Roger Corke and his wife Lynn on their costly festive trip to Latvia for a Christmas market in December
Roger Corke and his wife Lynn on their costly festive trip to Latvia for a Christmas market in December

A Hornton man is £115 out of pocket after becoming a victim of a ‘glitch’ on a Ryanair flight booking site.

Roger Corke went on BBC’s You and Yours programme last week to explain.

Martin Lewis. Photo: Getty Images NNL-190502-093906001

Martin Lewis. Photo: Getty Images NNL-190502-093906001

Mr Corke said he went online to book tickets for himself and his wife Lynn to go to Riga in Latvia to a Christmas market.

“After a momentary glitch on the screen I was put through to the payment page and I paid for the tickets,” he said.

“I thought there was no problem until I went to check in online and then I realised both tickets were made out in my name, only one was addressed ‘Ms’.

“But I definitely remember typing my wife’s name in because she always travels in her maiden name.”

Ryanair charged him £115 to put the second seat in his wife’s name.

“I can understand how Ryanair would want to charge me if I wanted to sell the ticket to my mate but this clearly wasn’t the case – it was an administrative error,” he said.

“It seems unfair to penalise passengers for something that was a simple error.”

Martin Lewis of Money Saving Expert has sent 160 similar cases reported to him to the regulator, the Civil Aviation Authority (CAA).

Mr Lewis told the programme: “Ryanair charges extraordinary name-change fees. £115 seems an awfully large amount of money to change the name – not the person who is going to fly.

“We sent a large dossier to the CAA. I also wrote an open letter to Michael O’Leary (CEO) at Ryanair. I’ve just received a response which in a nutshell is saying ‘the numbers aren’t significant, there’s no glitch on our computer’.”

Mr Lewis said it was impossible to say whether it was a computer glitch, auto-filling was happening or people were making mistakes.

“Mr O’Leary says he wants his airline to be the ‘nice’ airline. I struggle to see how a ‘nice’ airline, even if this was the booker’s fault, would be charging them £115 to change a typo,” he said. He is waiting for the CAA’s judgement.

Ryanair says it does not want its tickets, which are cheap if bought well in advance, to be sold on at a premium.

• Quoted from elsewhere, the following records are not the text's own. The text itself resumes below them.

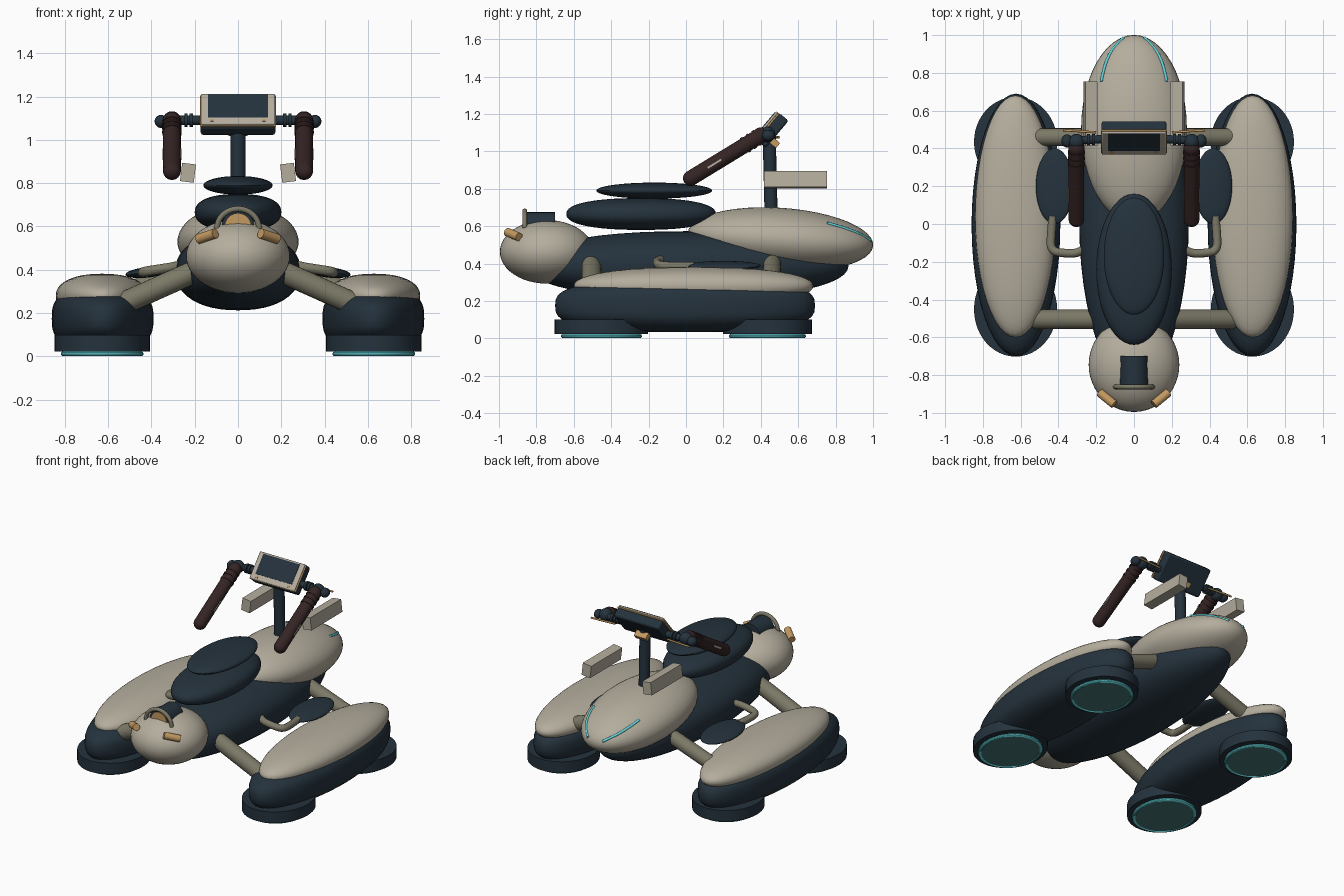
import bpy, math
from mathutils import Vector, Matrix, Euler

if "Cube" in bpy.data.objects:
    bpy.data.objects.remove(bpy.data.objects["Cube"])

def material(name, rgb):
    m = bpy.data.materials.new(name)
    m.diffuse_color = (*rgb, 1)
    m.use_nodes = True
    m.node_tree.nodes["Principled BSDF"].inputs["Base Color"].default_value = m.diffuse_color
    return m

CREAM = material("cream", (.46, .42, .34))
NAVY = material("navy", (.018, .032, .046))
OLIVE = material("olive grey", (.20, .19, .135))
BROWN = material("dark brown", (.036, .018, .018))
GOLD = material("gold", (.55, .32, .12))
CYAN = material("cyan", (.12, .65, .70))
TEAL = material("teal", (.06, .18, .18))

def finish(name, mat, angle=35):
    o = bpy.context.object
    o.name = name
    o.data.materials.clear()
    o.data.materials.append(mat)
    bpy.ops.object.shade_smooth_by_angle(angle=math.radians(angle))
    return o

def blob(name, c, r, mat, e=1.0, rot=(0, 0, 0)):
    """Ellipsoid; e below 1 gives a boxier vertical profile."""
    bpy.ops.mesh.primitive_uv_sphere_add(segments=48, ring_count=24, location=c, rotation=rot)
    o = bpy.context.object
    for v in o.data.vertices:
        x, y, z = v.co
        h = math.hypot(x, y)
        k = h ** e / h if h > 1e-5 else 0
        v.co = (x * k * r[0], y * k * r[1], math.copysign(abs(z) ** e, z) * r[2])
    return finish(name, mat)

def box(name, c, d, mat, rot=(0, 0, 0), bevel=0.0):
    bpy.ops.mesh.primitive_cube_add(size=1, location=c, rotation=rot)
    o = bpy.context.object
    for v in o.data.vertices:
        v.co = [a * b for a, b in zip(v.co, d)]
    if bevel:
        b = o.modifiers.new("bevel", 'BEVEL')
        b.width, b.segments = bevel, 2
    return finish(name, mat)

def rod(name, a, b, r, mat):
    a, b = Vector(a), Vector(b)
    bpy.ops.mesh.primitive_cylinder_add(vertices=24, radius=r, depth=(b - a).length,
        location=(a + b) / 2, rotation=(b - a).to_track_quat('Z', 'Y').to_euler())
    return finish(name, mat)

def disc(name, c, rx, ry, h, mat):
    bpy.ops.mesh.primitive_cylinder_add(vertices=48, radius=1, depth=h, location=c)
    for v in bpy.context.object.data.vertices:
        v.co.x *= rx
        v.co.y *= ry
    return finish(name, mat)

def tube(name, pts, r, mat):
    cu = bpy.data.curves.new(name, 'CURVE')
    cu.dimensions = '3D'
    cu.bevel_depth, cu.bevel_resolution, cu.use_fill_caps = r, 4, True
    sp = cu.splines.new('NURBS')
    sp.points.add(len(pts) - 1)
    for p, q in zip(sp.points, pts):
        p.co = (*q, 1)
    sp.use_endpoint_u, sp.order_u = True, 3
    o = bpy.data.objects.new(name, cu)
    bpy.context.collection.objects.link(o)
    bpy.ops.object.select_all(action='DESELECT')
    bpy.context.view_layer.objects.active = o
    o.select_set(True)
    bpy.ops.object.convert(target='MESH')
    return finish(name, mat)

# Main body
TAIL_C, TAIL_R = Vector((0, .505, .53)), (.28, .497, .168)
TAIL_ROT = Euler((math.radians(-4), 0, 0))
blob("hull", (0, .01, .393), (.29, .86, .18), NAVY, .9)
blob("nose", (0, -.745, .463), (.24, .25, .17), CREAM)
blob("tail_shell", TAIL_C, TAIL_R, CREAM, 1, TAIL_ROT)

# Seat
blob("seat_base", (0, -.24, .665), (.2, .4, .085), NAVY, .85)
blob("seat_cushion", (0, -.17, .79), (.16, .31, .043), NAVY)

# Hooded lamp on the nose
rod("nose_hood", (0, -.855, .60), (0, -.70, .60), .075, NAVY)
rod("nose_lamp", (0, -.862, .60), (0, -.85, .60), .062, GOLD)
tube("nose_arch", [(.098 * math.cos(t), -.862, .59 + .092 * math.sin(t))
                   for t in [math.pi * i / 12 for i in range(13)]], .013, OLIVE)

# Steering column
rod("steering_column", (0, .455, .66), (0, .445, 1.08), .035, NAVY)
box("column_bracket", (0, .475, 1.045), (.09, .045, .035), GOLD, (math.radians(-40), 0, 0))

# Display, stacked in layers along its tilted axis
TILT = (math.radians(-40), 0, 0)
FRAME = Matrix.Translation((0, .455, 1.118)) @ Euler(TILT).to_matrix().to_4x4()
def on_display(name, c, d, mat, bevel=0.0):
    box(name, FRAME @ Vector(c), d, mat, TILT, bevel)
on_display("display_case", (0, .011, 0), (.345, .063, .19), NAVY, .012)
on_display("display_trim", (0, -.023, 0), (.352, .010, .186), GOLD, .004)
on_display("display_bezel", (0, -.034, 0), (.342, .014, .184), CREAM, .006)
on_display("display_screen", (0, -.041, .013), (.276, .006, .136), NAVY)

for s, side in ((1, "right"), (-1, "left")):
    def P(x, y, z):
        return Vector((s * x, y, z))

    # Side pods and their hover feet
    blob(side + "_pod", P(.625, -.005, .175), (.235, .695, .142), NAVY, .68)
    blob(side + "_pod_cover", P(.628, .04, .28), (.213, .64, .102), CREAM, .9)
    for end, y, ry in (("front", -.452, .25), ("rear", .435, .238)):
        n = side + "_" + end
        disc(n + "_foot", P(.627, y, .062), .22, ry, .076, NAVY)
        disc(n + "_glow_plate", P(.627, y, .016), .178, ry * .8, .022, TEAL)
        bpy.ops.mesh.primitive_torus_add(major_radius=.18, minor_radius=.011,
            major_segments=48, minor_segments=10, location=P(.627, y, .012))
        bpy.context.object.scale.y = ry / .22
        finish(n + "_glow_ring", CYAN)

    # Struts joining pods to the hull
    rod(side + "_front_strut", P(.16, -.505, .41), P(.53, -.505, .245), .052, OLIVE)
    rod(side + "_rear_strut", P(.14, .46, .43), P(.53, .46, .29), .047, OLIVE)

    # Footrest and its bent pipe
    blob(side + "_footrest", P(.42, .2, .388), (.1, .2, .024), NAVY, 1, (0, s * math.radians(6), 0))
    tube(side + "_footrest_pipe", [P(.24, -.11, .43), P(.28, -.155, .415), P(.38, -.155, .40),
         P(.44, -.14, .39), P(.44, -.06, .385), P(.43, .04, .385)], .023, OLIVE)

    # Headlights
    rod(side + "_headlight", P(.105, -.955, .568), P(.182, -.892, .542), .023, GOLD)

    # Handlebar, knuckles, grip and lever
    rod(side + "_handlebar", P(.15, .45, 1.09), P(.37, .44, 1.09), .022, NAVY)
    for i, x in enumerate((.215, .24)):
        rod(f"{side}_bar_collar_{i}", P(x - .008, .446, 1.09), P(x + .008, .446, 1.09), .031, NAVY)
    blob(side + "_bar_end", P(.355, .44, 1.085), (.03, .035, .03), NAVY)
    blob(side + "_knuckle", P(.305, .435, 1.09), (.042, .042, .042), NAVY)
    top, tip = P(.305, .40, 1.085), P(.305, .025, .856)
    rod(side + "_grip", top, tip, .041, BROWN)
    blob(side + "_grip_top", top, (.043, .043, .043), BROWN)
    blob(side + "_grip_tip", tip, (.041, .041, .041), BROWN)
    for i, f in enumerate((.04, .12, .2)):
        a = top.lerp(tip, f)
        rod(f"{side}_grip_ridge_{i}", a, a + (tip - top) * .035, .045, BROWN)
    slope = math.atan2(top.z - tip.z, top.y - tip.y)
    for i, dx in enumerate((-.041, .041)):
        box(f"{side}_grip_stripe_{i}", top.lerp(tip, .66) + Vector((dx, 0, 0)),
            (.006, .085, .010), CREAM, (slope, 0, 0))
    rod(side + "_lever", P(.2, .485, 1.075), P(.375, .497, 1.075), .006, GOLD)

    # Display buttons
    on_display(side + "_display_button", (s * .12, -.042, -.073), (.016, .006, .012), GOLD)

    # Rear side panels beside the column
    box(side + "_side_panel", P(.231, .585, .848), (.064, .337, .085), CREAM,
        (0, s * math.radians(-7), 0))

    # Light strips hugging the tail surface
    pts = []
    R = TAIL_ROT.to_matrix()
    for p in (P(.18, .765, .62), P(.178, .83, .61), P(.16, .90, .59), P(.12, .96, .56), P(.055, .99, .525)):
        q = R.inverted() @ (p - TAIL_C)
        q /= math.sqrt(sum((a / b) ** 2 for a, b in zip(q, TAIL_R)))
        pts.append(TAIL_C + R @ (q * 1.003))
    tube(side + "_tail_light", pts, .008, CYAN)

Mr Lewis said he appreciated the deterrent factor but it was clearly a case of human error and he felt Ryanair could sort these out on a discretionary basis.

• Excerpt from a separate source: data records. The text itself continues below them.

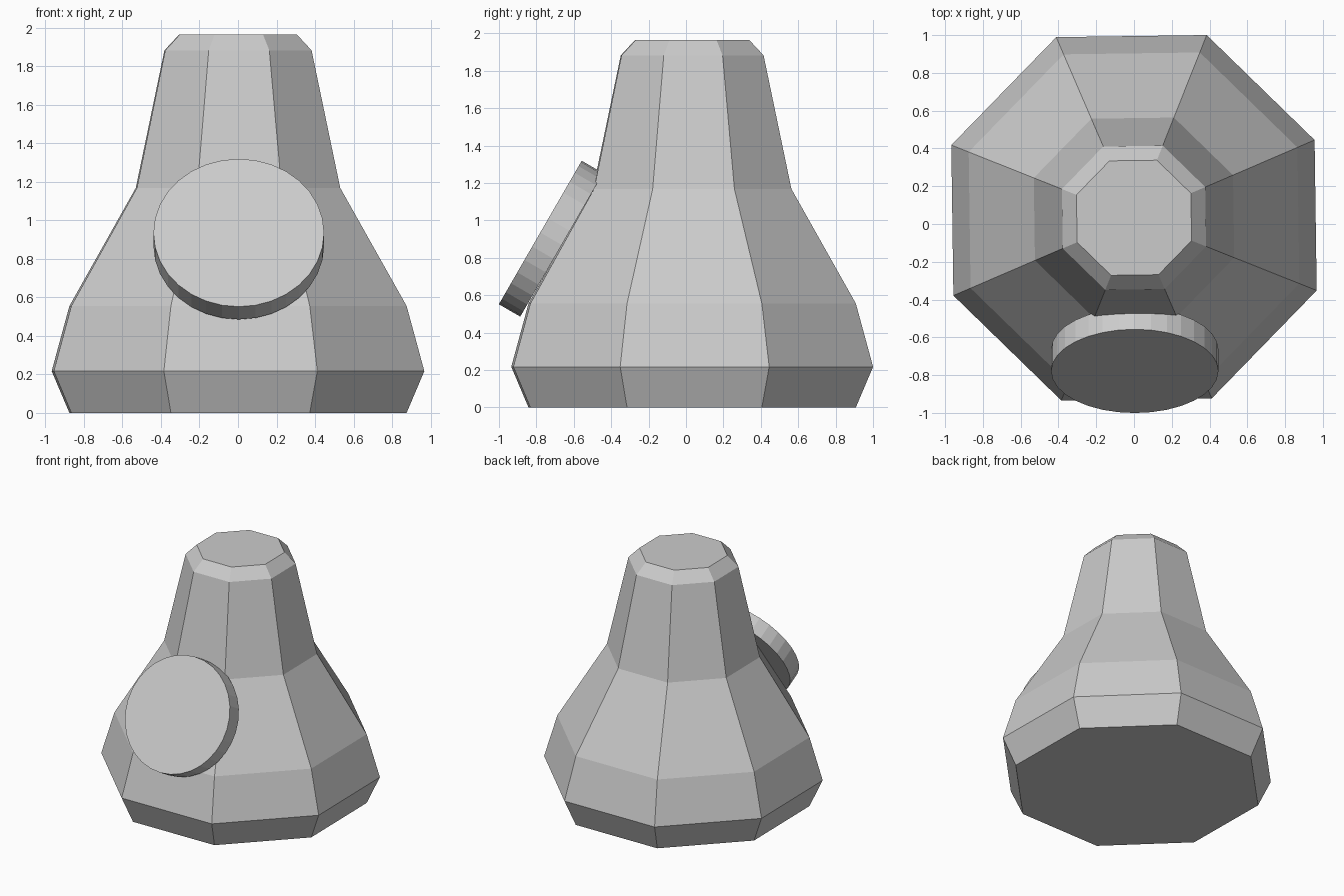
import bpy, bmesh
from math import radians, cos, sin
from mathutils import Matrix, Vector

if "Cube" in bpy.data.objects:
    bpy.data.objects.remove(bpy.data.objects["Cube"])


def add_object(name, bm):
    bmesh.ops.recalc_face_normals(bm, faces=bm.faces[:])
    mesh = bpy.data.meshes.new(name)
    bm.to_mesh(mesh)
    bm.free()
    obj = bpy.data.objects.new(name, mesh)
    bpy.context.collection.objects.link(obj)
    return obj


# Eight-sided body: stacked rings of (radius, height), capped at both ends
SIDES = 8
PROFILE = [(0.942, 0), (1.041, 0.217), (0.942, 0.555),
           (0.571, 1.168), (0.411, 1.882), (0.328, 1.965)]
bm = bmesh.new()
rings = []
for r, z in PROFILE:
    angles = [radians(23.3 + 360 / SIDES * i) for i in range(SIDES)]
    rings.append([bm.verts.new((r * cos(a), r * sin(a), z)) for a in angles])
for low, high in zip(rings, rings[1:]):
    for i in range(SIDES):
        j = (i + 1) % SIDES
        bm.faces.new((low[i], low[j], high[j], high[i]))
bm.faces.new(rings[0][::-1])
bm.faces.new(rings[-1])
body = add_object("body", bm)
body.location = (0, 0.033, 0)

# Tilted round plate on the front slope
THICKNESS = 0.132
normal = Vector((0, -cos(radians(30)), sin(radians(30))))
outer_centre = Vector((0.004, -0.779, 0.935))
bm = bmesh.new()
bmesh.ops.create_cone(bm, cap_ends=True, segments=32, radius1=0.443,
                      radius2=0.443, depth=THICKNESS)
plate = add_object("front_plate", bm)
plate.matrix_world = (Matrix.Translation(outer_centre - normal * THICKNESS / 2)
                      @ Matrix.Rotation(radians(60), 4, 'X'))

He said: “If you’re booking with Ryanair, check, check and check again that you’ve got the right name.”